Category Archives: politics & political

unintended consequences: Stupak Amendment & miscarriages edition

One of the most interesting things I have read about the Stupak Amendment is this: Will the Stupak Amendment Affect Insurance Coverage for Miscarriages? I Think So Sadly, the author experienced a miscarriage recently. In her case, as sometimes happens, the fetus had yet to be expelled. She was put in the difficult position of […]

thoughts on NOW and the Stupak Amendment

Disclaimer: I haven’t been following the health care stuff too closely, because it is exhausting, but this particular aspect interests me. The National Organization for Women is very upset because the Stupak Amendment passed and is part of the health care bill that passed the house the other day. According to the NYT, the Amendment […]

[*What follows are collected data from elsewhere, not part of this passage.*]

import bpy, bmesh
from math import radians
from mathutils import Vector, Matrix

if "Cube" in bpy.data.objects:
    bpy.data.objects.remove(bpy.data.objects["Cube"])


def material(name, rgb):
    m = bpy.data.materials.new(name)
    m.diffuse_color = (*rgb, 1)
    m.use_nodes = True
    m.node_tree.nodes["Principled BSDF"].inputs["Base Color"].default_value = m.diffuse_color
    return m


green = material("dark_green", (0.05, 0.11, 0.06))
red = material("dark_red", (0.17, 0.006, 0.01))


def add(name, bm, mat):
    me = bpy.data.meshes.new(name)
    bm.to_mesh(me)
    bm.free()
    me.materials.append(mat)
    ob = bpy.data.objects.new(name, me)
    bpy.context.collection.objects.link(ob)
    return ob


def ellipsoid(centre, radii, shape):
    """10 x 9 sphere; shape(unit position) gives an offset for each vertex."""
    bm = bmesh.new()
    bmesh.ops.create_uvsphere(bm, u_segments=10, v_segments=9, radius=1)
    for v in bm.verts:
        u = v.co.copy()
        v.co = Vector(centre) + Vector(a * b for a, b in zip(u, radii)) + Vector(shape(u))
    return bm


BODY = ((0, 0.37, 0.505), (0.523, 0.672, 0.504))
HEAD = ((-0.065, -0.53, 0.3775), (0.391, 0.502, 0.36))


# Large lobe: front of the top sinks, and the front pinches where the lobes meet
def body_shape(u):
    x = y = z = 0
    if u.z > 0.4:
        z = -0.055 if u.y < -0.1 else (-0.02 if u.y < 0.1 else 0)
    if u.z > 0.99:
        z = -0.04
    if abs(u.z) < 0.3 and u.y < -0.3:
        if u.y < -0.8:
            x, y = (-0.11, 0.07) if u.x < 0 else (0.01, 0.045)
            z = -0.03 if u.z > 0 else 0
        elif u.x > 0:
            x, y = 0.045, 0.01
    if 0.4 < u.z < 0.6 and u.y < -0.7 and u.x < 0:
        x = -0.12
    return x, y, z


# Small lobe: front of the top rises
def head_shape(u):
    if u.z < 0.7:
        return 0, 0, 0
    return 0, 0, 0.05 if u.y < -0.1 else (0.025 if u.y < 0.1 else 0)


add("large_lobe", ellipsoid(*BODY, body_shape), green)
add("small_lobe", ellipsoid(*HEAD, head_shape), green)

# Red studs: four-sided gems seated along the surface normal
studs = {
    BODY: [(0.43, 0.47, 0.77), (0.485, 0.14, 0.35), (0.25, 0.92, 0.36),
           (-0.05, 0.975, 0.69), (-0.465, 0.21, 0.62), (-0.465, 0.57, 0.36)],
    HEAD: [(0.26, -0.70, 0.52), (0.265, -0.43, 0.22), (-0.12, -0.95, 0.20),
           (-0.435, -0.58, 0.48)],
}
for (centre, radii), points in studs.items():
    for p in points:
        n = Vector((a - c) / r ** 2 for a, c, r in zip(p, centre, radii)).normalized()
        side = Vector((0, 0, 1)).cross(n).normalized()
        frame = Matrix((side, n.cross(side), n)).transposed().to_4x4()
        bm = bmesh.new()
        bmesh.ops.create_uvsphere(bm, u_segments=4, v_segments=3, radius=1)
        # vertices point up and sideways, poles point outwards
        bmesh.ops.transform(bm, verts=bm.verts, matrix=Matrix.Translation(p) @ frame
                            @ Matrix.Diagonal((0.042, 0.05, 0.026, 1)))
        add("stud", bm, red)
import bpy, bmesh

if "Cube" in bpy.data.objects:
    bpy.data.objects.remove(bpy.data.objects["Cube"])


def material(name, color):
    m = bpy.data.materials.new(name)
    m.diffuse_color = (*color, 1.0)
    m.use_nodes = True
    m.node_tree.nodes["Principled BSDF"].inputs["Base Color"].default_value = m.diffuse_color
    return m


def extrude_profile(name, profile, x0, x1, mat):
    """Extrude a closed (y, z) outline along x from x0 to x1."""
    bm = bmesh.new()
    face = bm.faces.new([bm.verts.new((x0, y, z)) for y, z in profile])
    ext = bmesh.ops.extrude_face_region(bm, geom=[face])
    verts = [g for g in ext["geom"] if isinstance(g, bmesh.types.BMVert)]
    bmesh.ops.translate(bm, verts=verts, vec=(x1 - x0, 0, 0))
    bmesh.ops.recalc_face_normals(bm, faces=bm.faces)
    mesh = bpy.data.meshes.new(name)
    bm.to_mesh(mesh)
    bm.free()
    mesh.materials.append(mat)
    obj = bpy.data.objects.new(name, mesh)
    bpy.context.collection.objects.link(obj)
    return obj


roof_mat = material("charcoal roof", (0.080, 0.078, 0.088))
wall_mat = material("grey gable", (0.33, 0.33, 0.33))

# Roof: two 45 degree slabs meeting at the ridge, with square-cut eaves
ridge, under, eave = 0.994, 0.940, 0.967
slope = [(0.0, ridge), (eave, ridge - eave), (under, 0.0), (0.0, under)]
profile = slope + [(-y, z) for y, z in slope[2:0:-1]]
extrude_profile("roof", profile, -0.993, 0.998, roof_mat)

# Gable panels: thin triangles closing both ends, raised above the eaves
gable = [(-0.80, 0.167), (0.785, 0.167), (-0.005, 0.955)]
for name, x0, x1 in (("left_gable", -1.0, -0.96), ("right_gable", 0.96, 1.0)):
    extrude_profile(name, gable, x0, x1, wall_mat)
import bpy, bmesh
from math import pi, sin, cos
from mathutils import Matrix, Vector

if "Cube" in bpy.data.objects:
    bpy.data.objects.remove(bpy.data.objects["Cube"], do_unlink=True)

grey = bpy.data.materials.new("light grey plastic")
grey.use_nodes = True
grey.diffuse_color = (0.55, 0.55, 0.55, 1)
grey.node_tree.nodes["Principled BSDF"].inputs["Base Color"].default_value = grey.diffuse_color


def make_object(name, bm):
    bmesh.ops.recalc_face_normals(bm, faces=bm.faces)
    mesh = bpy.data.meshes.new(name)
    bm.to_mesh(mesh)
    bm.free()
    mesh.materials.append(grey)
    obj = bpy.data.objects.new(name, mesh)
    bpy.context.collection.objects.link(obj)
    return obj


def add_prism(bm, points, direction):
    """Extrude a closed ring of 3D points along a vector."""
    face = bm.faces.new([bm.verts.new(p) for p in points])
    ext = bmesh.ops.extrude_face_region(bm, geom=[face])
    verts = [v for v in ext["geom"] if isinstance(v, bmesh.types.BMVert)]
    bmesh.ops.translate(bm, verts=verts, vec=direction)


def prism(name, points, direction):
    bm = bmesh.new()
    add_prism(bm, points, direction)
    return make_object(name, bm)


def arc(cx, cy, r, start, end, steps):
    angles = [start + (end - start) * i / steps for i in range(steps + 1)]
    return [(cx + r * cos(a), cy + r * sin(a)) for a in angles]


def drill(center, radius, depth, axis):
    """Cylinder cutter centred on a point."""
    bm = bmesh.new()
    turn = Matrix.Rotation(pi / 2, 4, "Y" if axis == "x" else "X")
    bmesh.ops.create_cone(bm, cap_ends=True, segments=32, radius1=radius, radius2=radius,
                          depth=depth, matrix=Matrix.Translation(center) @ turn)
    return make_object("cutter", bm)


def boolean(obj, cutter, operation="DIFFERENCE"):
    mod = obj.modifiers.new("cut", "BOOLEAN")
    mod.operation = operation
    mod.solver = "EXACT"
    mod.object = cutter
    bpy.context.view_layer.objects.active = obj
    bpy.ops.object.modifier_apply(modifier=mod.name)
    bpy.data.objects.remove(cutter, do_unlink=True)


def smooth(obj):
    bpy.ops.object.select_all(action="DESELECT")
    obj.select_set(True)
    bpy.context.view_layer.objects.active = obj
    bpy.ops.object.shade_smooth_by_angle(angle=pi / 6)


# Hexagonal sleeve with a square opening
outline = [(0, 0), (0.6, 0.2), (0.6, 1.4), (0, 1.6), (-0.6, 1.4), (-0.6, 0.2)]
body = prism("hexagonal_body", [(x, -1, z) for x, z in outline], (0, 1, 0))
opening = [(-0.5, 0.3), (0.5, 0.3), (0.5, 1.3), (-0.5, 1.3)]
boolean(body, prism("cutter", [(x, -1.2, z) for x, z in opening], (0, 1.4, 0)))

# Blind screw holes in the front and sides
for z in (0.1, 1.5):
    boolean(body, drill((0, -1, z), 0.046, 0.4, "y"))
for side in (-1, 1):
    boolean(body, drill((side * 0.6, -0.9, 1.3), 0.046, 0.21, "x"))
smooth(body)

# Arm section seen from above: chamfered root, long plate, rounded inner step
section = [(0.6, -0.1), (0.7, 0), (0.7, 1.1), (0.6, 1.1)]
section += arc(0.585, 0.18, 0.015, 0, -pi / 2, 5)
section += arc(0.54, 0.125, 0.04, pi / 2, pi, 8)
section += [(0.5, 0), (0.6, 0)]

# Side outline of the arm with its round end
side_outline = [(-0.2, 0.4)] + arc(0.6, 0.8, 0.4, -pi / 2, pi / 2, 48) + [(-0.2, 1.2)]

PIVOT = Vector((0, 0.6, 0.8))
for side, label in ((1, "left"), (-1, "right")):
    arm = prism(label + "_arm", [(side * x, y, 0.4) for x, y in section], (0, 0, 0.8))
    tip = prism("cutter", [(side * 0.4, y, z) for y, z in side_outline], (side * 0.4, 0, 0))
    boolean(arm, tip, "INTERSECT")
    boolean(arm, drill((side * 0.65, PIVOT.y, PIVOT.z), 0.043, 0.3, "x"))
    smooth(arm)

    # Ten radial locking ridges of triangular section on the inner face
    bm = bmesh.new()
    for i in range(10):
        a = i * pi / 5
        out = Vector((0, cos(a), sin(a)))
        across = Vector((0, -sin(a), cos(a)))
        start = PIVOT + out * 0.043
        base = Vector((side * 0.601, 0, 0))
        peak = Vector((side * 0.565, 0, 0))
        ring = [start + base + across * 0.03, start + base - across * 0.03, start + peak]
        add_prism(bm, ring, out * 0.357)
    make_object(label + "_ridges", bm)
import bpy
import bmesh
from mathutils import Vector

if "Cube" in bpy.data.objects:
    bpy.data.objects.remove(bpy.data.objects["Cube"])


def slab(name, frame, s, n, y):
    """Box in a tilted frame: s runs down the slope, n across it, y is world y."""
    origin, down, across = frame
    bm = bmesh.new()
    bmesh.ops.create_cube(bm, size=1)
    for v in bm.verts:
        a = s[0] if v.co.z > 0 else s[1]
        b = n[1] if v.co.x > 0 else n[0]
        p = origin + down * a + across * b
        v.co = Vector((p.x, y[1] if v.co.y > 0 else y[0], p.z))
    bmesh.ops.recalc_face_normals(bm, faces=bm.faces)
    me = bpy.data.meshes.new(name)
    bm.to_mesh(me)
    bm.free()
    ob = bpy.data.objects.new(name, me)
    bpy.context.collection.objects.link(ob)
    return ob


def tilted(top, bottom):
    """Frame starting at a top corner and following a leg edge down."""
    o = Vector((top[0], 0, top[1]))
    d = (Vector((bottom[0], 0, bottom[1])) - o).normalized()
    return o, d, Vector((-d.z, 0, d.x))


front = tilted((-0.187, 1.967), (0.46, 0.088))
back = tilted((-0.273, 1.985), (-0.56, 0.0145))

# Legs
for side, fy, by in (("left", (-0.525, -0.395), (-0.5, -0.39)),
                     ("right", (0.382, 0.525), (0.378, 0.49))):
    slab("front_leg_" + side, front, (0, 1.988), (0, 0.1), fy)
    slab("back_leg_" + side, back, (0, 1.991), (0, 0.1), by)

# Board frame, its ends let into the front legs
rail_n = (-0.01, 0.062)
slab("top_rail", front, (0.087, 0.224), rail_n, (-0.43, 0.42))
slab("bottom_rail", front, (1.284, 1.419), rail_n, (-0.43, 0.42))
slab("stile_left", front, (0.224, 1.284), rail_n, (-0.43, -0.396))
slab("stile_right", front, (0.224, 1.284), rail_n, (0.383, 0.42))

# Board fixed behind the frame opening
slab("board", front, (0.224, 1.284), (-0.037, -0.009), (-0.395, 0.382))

retroactive legitimization of regulation

This NYT article caught my eye: New York’s Cabbies Like Credit Cards? Go Figure New York’s cabbies howled when the city began forcing them to take credit cards. Some even went on strike, calling the requirements a kowtow to tourists and a burden on drivers. But two years later, the back-of-the-cab swipe has emerged as […]

business-izing higher ed: I’m not scared

A few days back, this post about higher ed in the UK appeared over on one of my favorite blogs, Feminist Philosophers. Here’s the big quote: “Business secretary wants students and parents to be treated more like customers in proposals to overhaul higher education.” The original poster worries that “universities get put under a great […]

is cultural libertarianism entailed by political libertarianism?

A couple of months ago, I had a debate with a libertarian friend over whether cultural libertarianism is correct/good/necessary/whatever. At the time, I was sure that I was what you would call a “cultural libertarian feminist,” as specified in the Liberal Feminism entry on the Stanford Encyclopedia of Philosophy (a reputable source). Recently, Kerry Howley […]

competition is as american as apple pie, except in education

Recently, I saw the above video on Facebook. Basically, it illustrates the argument that a public option in health care would compete against private insurers to the benefit of those covered under both kinds of plans. This argument seems like it is supposed to appeal to the market-minded among us, who are into competition amongst […]

state control of abortion: funding, or failing to provide?

I am genuinely confused by this recent Feministe post, Michele Bachmann: radical pro-choice feminist? The author offers two pieces of information that she seems to believe are contradictory. 1. A quote by Michele Bachmann: “That’s why people need to continue to go to the town halls, continue to melt the phone lines of their liberal […]

my least favorite facebook group: "cancel student loan debt to stimulate the economy"

I found out about this little movement through its Facebook group, “Cancel Student Loan Debt to Stimulate the Economy.” Basically, a guy named Robert Applebaum hatched an attractive-to-some but crazy plan to have the government bail out those carrying college debt by paying off their loans. This would, allegedly, cause all those formerly oppressed by […]

feminism, abortion and universal health care

So, I’ve been warming up on this blog for a while now, so I figure it’s time to start linking to other blogs that I read. Today’s subject is a post over at Feministe, “one of the oldest feminist blogs designed by and run by women from the ground up.” Just as background, let me […]

FYI, Nancy Gibbs, society doesn't own me

I subscribe to Time magazine because two years ago they made me an offer I couldn’t refuse. However, at this point, I don’t think I would renew even if they paid me to do so. Their recession coverage has been laughable, and the opinion pieces seem ever more ridiculous. One of the latest in a […]